---, ed. The Selected Poems of Sir Charles G.D. Roberts. Toronto: Ryerson, 1955.

---, ed. The Selected Poems of Sir Charles G.D. Roberts. Toronto: McGraw-Hill Ryerson, 1974.

---, ed. Selections from Major Canadian Writers: Poetry and Creative Prose in English. Toronto: McGraw-Hill Ryerson, 1974.

---. “Summer’s Heat, and Winter’s Frigid Gales: The Effect of Canadian Climate upon Canadian Literature.” Proceedings and Transactions of the Royal Society of Canada 8 (1970): 3-23.

---. Ten Canadian Poets: A Group of Biographical and Critical Essays. Toronto: Ryerson Press, 1958.

---. Waken, Lords and Ladies Gay: Selected Stories of Desmond Pacey. Ed. Frank M. Tierney. Canadian Short Stories Series. Ottawa: U of Ottawa P, 1974.

---. “The Young Writer and the Canadian Cultural Milieu.” Queen's Quarterly 69 (1962): 378-90.

Pacey, Desmond and Michael Pacey. Our Literary Heritage. 2nd ed. Toronto: McGraw-Hill Ryerson, 1982.

Bibliography of Secondary Sources

“Biographical Sketch.” Dr. William Cyril Desmond Pacey Fonds (MG L1). Harriet Irving Library Special Collections & Archives. 12 Dec. 1995. U of New Brunswick. 31 Jan. 2012

Blodgett, E.D. Five-Part Invention: A History of Literary History in Canada. Toronto: U of Toronto P, 2003.

Cogswell, Fred. “Desmond Pacey (1 May 1917– 4 July 1975).” Canadian Writers, 1920–1959. Dictionary of Literary Biography.
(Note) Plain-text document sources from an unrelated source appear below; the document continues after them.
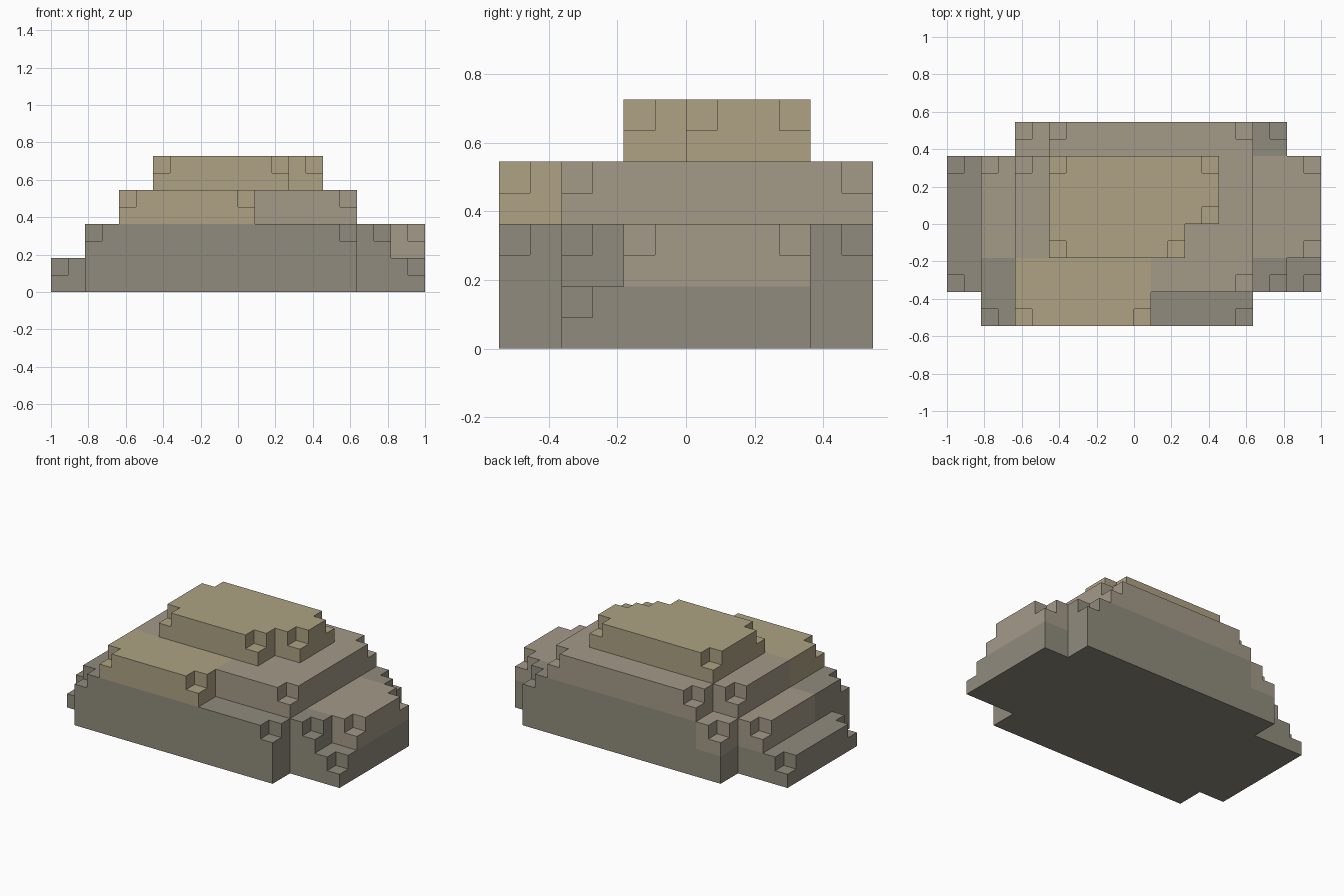
import bpy
import bmesh
import math
from mathutils import Vector

cube = bpy.data.objects.get("Cube")
if cube:
    bpy.data.objects.remove(cube)

UNIT = 1 / 11  # edge of one small cell; every terrace is two cells tall


def make_material(name, colour):
    mat = bpy.data.materials.new(name)
    mat.use_nodes = True
    mat.diffuse_color = (*colour, 1)
    mat.node_tree.nodes["Principled BSDF"].inputs["Base Color"].default_value = (*colour, 1)
    return mat


DARK, MID, SAND = range(3)
materials = [
    make_material("dark_stone", (0.28, 0.26, 0.205)),
    make_material("mid_stone", (0.37, 0.325, 0.25)),
    make_material("sandy_stone", (0.42, 0.36, 0.23)),
]

# Terraces from the ground up, each a union of (x0, x1, y0, y1) rectangles
terraces = [
    [(-9, 7, -6, -4), (-11, 11, -4, 4), (-7, 9, 4, 6)],
    [(-9, 7, -6, -4), (-9, 9, -4, -2), (-9, 11, -2, 4), (-7, 9, 4, 6)],
    [(-7, 1, -6, -4), (-7, 7, -4, 4), (-5, 7, 4, 6)],
    [(-5, 3, -2, 0), (-5, 5, 0, 4)],
]


def footprint(rects):
    return {(x, y) for x0, x1, y0, y1 in rects
            for x in range(x0, x1) for y in range(y0, y1)}


def is_corner(cell, area):
    x, y = cell
    open_x = (x - 1, y) not in area or (x + 1, y) not in area
    open_y = (x, y - 1) not in area or (x, y + 1) not in area
    return open_x and open_y


def stone(x, y, level):
    if level == 3:
        return SAND
    if level == 2:
        return SAND if x < 1 and y < -2 else MID
    if level == 1:
        west = x < -5 and y >= -2
        east = x >= 7 and -2 <= y < 4
        return MID if west or east else DARK
    return DARK


# Fill the terraces with cells, chipping each exposed top corner
areas = [footprint(rects) for rects in terraces] + [set()]
cells = {}
for level in range(len(terraces)):
    area, above = areas[level], areas[level + 1]
    for x, y in area:
        cells[x, y, 2 * level] = stone(x, y, level)
        if (x, y) in above or not is_corner((x, y), area):
            cells[x, y, 2 * level + 1] = stone(x, y, level)

# Skin the cells with outward faces only
bm = bmesh.new()
verts = {}


def corner_vert(point):
    key = tuple(round(c) for c in point)
    if key not in verts:
        verts[key] = bm.verts.new(Vector(key) * UNIT)
    return verts[key]


for cell, colour in cells.items():
    for axis in range(3):
        for side in (0, 1):
            normal = Vector((0, 0, 0))
            normal[axis] = 2 * side - 1
            if tuple(round(c) for c in Vector(cell) + normal) in cells:
                continue
            u, v = Vector((0, 0, 0)), Vector((0, 0, 0))
            u[(axis + 1) % 3] = v[(axis + 2) % 3] = 1
            start = Vector(cell)
            start[axis] += side
            loop = [start, start + u, start + u + v, start + v]
            if not side:
                loop.reverse()
            face = bm.faces.new([corner_vert(p) for p in loop])
            face.material_index = colour

# Merge flat areas of the same stone into large clean faces
bmesh.ops.dissolve_limit(bm, angle_limit=math.radians(1), verts=bm.verts[:],
                         edges=bm.edges[:], delimit={'MATERIAL'})

mesh = bpy.data.meshes.new("stepped_rock")
bm.to_mesh(mesh)
bm.free()
for mat in materials:
    mesh.materials.append(mat)
rock = bpy.data.objects.new("stepped_rock", mesh)
bpy.context.collection.objects.link(rock)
Ed. W.H. New. Detroit: Gale Research, 1989. 237-9.

Djwa, Sandra. Professing English: A Life of Roy Daniells. Toronto: U of Toronto P, 2002.

Grundy, H.P. “Review: Creative Writing in Canada.” The Queen's Quarterly (1952): 404.

Hopwood, V.G. “Review of Creative Writing in Canada.” National Affairs July 1952: 58.

King, Carlyle. “Review: Creative Writing in Canada.” The Canadian Forum 32 (1952): 68.

Kokotailo, Philip. “Manifold Division: Desmond Pacey’s History of English-Canadian Poetry.” Studies in Canadian Literature 22.2 (1997): 1-27.

Mandel, Eli. “Ten Canadian Poets Reviewed.” Rev. of Ten Canadian Poets: A Group of Biographical and Critical Essays, by Desmond Pacey. The Fiddlehead (1952): 63-4.

Tierney, Frank M. “The Short Fiction of Desmond Pacey.” International Fiction Review 9 (1982): 3-16.

Tremblay, Tony. “Desmond Pacey: Reducing the Nation to Order.” The Fiddlehead Moment: Pioneering an Alternative Canadian Modernism in New Brunswick. Montreal & Kingston: McGill-Queen’s UP, 2019. 97-147.